> [WORK TASK]:
Check each line of the data for "grey", and copy the ones that have it.

> [RECORDS FOR THE EXERCISE]:
══════
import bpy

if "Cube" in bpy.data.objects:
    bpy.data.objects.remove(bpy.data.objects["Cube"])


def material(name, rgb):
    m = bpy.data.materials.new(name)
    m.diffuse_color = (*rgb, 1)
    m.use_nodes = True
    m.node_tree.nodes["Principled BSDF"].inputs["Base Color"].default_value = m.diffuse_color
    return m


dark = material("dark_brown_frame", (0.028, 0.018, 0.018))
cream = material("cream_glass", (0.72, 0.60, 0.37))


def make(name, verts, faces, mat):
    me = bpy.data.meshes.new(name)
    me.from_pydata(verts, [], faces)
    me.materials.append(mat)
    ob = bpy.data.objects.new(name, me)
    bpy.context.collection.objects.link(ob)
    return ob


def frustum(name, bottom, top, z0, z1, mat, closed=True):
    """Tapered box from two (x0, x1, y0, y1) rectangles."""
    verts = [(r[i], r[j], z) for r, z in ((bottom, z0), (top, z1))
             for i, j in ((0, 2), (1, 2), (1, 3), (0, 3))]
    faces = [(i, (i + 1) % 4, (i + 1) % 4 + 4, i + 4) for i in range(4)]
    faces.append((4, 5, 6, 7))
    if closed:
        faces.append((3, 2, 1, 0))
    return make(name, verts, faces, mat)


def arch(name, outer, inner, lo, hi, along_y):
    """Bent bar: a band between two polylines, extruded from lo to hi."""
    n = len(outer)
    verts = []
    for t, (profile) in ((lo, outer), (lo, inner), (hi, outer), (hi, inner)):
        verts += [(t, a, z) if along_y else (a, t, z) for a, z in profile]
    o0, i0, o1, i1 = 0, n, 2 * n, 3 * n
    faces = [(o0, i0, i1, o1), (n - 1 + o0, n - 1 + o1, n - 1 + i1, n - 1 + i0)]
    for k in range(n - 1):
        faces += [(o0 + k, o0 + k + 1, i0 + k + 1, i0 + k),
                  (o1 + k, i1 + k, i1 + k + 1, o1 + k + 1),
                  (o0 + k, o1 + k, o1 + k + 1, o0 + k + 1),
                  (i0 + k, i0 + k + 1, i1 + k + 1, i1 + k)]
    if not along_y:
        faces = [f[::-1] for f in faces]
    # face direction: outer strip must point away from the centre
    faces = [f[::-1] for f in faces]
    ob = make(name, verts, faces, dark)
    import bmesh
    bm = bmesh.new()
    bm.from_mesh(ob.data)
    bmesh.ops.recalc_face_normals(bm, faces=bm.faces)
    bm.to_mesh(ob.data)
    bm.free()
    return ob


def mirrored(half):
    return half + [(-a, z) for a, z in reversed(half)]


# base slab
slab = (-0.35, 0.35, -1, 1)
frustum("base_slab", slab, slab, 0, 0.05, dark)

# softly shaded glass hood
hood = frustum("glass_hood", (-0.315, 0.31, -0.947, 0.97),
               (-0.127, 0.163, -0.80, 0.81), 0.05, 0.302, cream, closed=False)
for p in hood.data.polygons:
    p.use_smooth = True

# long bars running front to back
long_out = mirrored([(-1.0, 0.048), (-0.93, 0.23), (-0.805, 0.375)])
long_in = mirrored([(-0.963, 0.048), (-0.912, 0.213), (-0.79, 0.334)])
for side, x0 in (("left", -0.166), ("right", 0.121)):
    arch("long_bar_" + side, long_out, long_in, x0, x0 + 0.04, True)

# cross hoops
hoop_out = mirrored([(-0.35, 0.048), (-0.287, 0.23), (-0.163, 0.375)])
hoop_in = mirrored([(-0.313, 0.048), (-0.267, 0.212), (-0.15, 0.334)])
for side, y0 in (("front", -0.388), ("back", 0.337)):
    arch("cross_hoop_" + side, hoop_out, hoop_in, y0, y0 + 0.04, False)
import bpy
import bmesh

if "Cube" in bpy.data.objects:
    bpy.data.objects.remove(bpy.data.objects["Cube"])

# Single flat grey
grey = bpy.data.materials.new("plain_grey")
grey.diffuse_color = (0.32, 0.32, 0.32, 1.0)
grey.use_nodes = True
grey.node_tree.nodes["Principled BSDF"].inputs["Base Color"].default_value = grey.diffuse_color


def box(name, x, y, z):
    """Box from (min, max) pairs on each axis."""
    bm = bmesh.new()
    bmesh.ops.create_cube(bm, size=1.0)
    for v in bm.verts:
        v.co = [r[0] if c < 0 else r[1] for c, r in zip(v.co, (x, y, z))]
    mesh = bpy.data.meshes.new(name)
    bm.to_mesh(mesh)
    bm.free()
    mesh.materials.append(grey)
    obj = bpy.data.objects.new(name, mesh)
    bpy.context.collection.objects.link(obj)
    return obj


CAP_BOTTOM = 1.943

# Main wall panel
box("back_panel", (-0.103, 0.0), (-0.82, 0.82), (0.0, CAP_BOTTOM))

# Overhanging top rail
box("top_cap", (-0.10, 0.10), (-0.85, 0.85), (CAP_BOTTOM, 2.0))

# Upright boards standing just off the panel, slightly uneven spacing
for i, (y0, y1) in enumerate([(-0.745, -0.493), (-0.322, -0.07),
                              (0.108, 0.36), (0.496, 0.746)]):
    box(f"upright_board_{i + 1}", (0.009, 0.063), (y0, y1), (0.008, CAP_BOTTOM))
══════
> [RESPONSE TO THE EXERCISE]:
# Single flat grey
grey = bpy.data.materials.new("plain_grey")
grey.diffuse_color = (0.32, 0.32, 0.32, 1.0)
grey.use_nodes = True
grey.node_tree.nodes["Principled BSDF"].inputs["Base Color"].default_value = grey.diffuse_color
    mesh.materials.append(grey)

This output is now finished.